Greenpeace is renewing its call for a full and independent inquiry into New Zealand’s Fisheries Management System after releasing yet another leaked internal Government report, this time showing industrial scale under-reporting of fish in the southern blue whiting fishery.

The latest leaked report comes just a few days after Greenpeace released a leaked Government compliance investigation into the hoki fishery, which exposed widespread fish dumping and under reporting.

The new leaked report into the southern blue whiting fishery – produced by the compliance division of the Ministry of Primary Industries (MPI) in 2012 – shows a similar pattern of under-reporting and dumping of fish.

Greenpeace Executive Director, Dr Russel Norman, says like the last report, it’s at odds with the MPI PR about fishing industry practises.

“We were shocked by the report into the hoki fishery we received last week, which revealed thousands and thousands of tonnes of hoki had been made to disappear. Now, we can see that exactly the same thing has happened with our southern blue whiting fishery,” he says.

“What it means is that far more fish have been caught than reported under New Zealand’s Quota Management System, resulting in millions of dollars in savings for fishing companies as they didn’t need to purchase quota for the disappeared fish. The result is that no-one really knows exactly how much fish has been taken.

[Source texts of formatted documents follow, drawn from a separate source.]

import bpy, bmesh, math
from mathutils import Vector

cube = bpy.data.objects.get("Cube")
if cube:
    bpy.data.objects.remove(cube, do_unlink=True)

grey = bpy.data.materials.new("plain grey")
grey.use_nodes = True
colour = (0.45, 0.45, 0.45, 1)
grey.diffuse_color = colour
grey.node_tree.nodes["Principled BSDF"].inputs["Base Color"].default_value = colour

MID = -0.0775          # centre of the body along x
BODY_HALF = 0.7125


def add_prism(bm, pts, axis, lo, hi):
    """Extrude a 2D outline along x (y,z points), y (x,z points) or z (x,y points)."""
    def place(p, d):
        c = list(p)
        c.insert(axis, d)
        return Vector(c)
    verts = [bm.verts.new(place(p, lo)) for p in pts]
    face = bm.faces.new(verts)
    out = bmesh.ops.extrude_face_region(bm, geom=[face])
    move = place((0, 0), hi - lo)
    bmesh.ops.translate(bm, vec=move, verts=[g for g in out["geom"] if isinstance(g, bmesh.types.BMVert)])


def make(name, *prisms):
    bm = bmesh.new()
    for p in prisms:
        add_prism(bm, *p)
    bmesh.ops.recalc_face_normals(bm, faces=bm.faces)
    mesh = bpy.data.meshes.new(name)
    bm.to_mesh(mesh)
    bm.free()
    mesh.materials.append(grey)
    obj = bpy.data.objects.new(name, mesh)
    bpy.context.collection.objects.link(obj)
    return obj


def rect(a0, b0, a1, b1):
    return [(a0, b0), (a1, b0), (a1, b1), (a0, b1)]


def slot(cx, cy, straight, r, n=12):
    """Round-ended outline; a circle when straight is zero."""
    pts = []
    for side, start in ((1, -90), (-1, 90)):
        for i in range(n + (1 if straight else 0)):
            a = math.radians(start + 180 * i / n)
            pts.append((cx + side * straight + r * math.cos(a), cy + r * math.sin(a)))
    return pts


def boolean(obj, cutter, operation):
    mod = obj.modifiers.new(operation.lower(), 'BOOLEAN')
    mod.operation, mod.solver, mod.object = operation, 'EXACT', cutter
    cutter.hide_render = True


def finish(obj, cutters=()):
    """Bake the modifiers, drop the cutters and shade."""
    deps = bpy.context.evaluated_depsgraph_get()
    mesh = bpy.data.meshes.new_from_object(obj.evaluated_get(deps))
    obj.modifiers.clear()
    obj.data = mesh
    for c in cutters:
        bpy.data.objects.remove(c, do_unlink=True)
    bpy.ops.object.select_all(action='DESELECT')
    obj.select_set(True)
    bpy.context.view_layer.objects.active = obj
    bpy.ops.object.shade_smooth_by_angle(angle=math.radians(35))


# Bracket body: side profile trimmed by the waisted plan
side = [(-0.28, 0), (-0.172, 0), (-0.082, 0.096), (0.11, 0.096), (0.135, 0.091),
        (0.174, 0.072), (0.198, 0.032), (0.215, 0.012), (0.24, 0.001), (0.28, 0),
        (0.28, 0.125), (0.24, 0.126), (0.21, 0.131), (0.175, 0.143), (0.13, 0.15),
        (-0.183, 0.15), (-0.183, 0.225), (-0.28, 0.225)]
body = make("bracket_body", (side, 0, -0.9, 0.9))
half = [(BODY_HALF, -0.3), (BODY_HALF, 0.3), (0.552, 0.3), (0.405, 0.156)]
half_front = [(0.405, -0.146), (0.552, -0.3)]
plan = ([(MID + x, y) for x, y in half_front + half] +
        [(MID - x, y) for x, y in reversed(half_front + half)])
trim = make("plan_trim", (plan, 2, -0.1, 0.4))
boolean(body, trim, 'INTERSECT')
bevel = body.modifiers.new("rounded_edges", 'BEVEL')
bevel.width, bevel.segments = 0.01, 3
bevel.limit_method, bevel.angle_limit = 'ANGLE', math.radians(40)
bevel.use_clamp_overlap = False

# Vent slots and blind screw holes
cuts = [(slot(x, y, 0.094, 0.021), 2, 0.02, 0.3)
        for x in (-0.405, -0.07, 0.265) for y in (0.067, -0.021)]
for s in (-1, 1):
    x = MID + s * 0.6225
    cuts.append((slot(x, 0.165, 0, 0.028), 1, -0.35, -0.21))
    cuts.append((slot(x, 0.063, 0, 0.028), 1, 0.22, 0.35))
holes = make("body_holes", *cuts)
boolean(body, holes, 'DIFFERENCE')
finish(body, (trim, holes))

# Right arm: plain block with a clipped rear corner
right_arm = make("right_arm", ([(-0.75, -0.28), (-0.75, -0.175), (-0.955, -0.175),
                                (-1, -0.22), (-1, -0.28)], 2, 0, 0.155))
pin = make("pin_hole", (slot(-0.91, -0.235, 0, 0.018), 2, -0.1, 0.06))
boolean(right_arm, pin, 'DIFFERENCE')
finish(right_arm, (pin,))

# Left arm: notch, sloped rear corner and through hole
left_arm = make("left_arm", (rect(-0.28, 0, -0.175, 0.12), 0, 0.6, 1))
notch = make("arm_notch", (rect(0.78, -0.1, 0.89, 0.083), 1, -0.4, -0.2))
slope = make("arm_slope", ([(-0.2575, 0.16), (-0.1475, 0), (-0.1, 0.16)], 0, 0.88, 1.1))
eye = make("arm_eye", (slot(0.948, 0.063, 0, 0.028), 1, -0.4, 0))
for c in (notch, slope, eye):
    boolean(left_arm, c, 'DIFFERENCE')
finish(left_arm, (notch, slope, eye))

“Fishing companies have powerful financial incentives to illegally under-report catch and dump low value fish under the Quota Management System, and the only risk for the companies is if they are caught and prosecuted. We can see through these reports that MPI has caught them in the act, but failed to prosecute. Until the Government forces MPI to enforce the law, these practises will continue to be widespread and standard because the system incentivises illegal under-reporting.

And just like with the hoki report, under the Official Information Act MPI has only released an 11 page version of the leaked 53 page report into the southern blue whiting fishery – and one that left out all the important parts, including the critical 26 recommendations made by the compliance team.

Norman says given past experience with MPI, it’s doubtful that many of these recommendations were ever implemented.

“MPI is captured by the fishing industry. We need an independent public inquiry into the Fisheries Management System and its regulator. Right now, MPI and the seafood industry are trying to prevent this independent inquiry and are instead pushing for an internal MPI review, but this further leaked report shows once again why that must not happen.

“MPI simply cannot be trusted to tell the truth or regulate the industry. Just last year when they didn’t prosecute anyone after their own video cameras exposed widespread fish dumping in the inshore fishery, MPI claimed the decision not to prosecute was due to legal advice. But it turned out that legal advice did not exist. MPI simply didn’t tell the truth.”

The leaked compliance risk profile report can be downloaded at


Some notes from “2012 Compliance Risk Profile of the Sub-Antarctic Southern Blue Whiting Fisheries” (dated December 2013) by the Ministry of Primary Industries Compliance and Response Branch.

This report was based largely on an operation carried out by the investigations team at Ministry of Primary Industries, Operation Trois (August to October 2012).

Key findings include:

  • Carton weights: 56% of trips examined had underweight cartons; 44% adequate [p.25].
  • Of the 16 landings examined by fisheries officers over the course of three months, underweight cartons added up to 151 tonnes of under-reporting. There were an additional 6 landings that were not examined, so it’s likely to be higher [p.26].
  • These underweight cartons were broken down by fishing company:
    • Amaltal 14 tonnes under-reported
    • Independent 54 tonnes under-reported
    • Maruha 34 tonnes under-reported
    • Sanford 6 tonnes under-reported
    • Sealord 43 tonnes under-reported [p.26].
  • Under-reporting of catch, linked to the way fish were processed on board, was estimated by the Fisheries Officers at up to 2678 tonnes [p.37].
  • Large amount of effort in this fishery was bottom trawling. [p.20]
  • Catching too much fish and leaving it in the net for extended periods was common – causes damage to fish [p.21].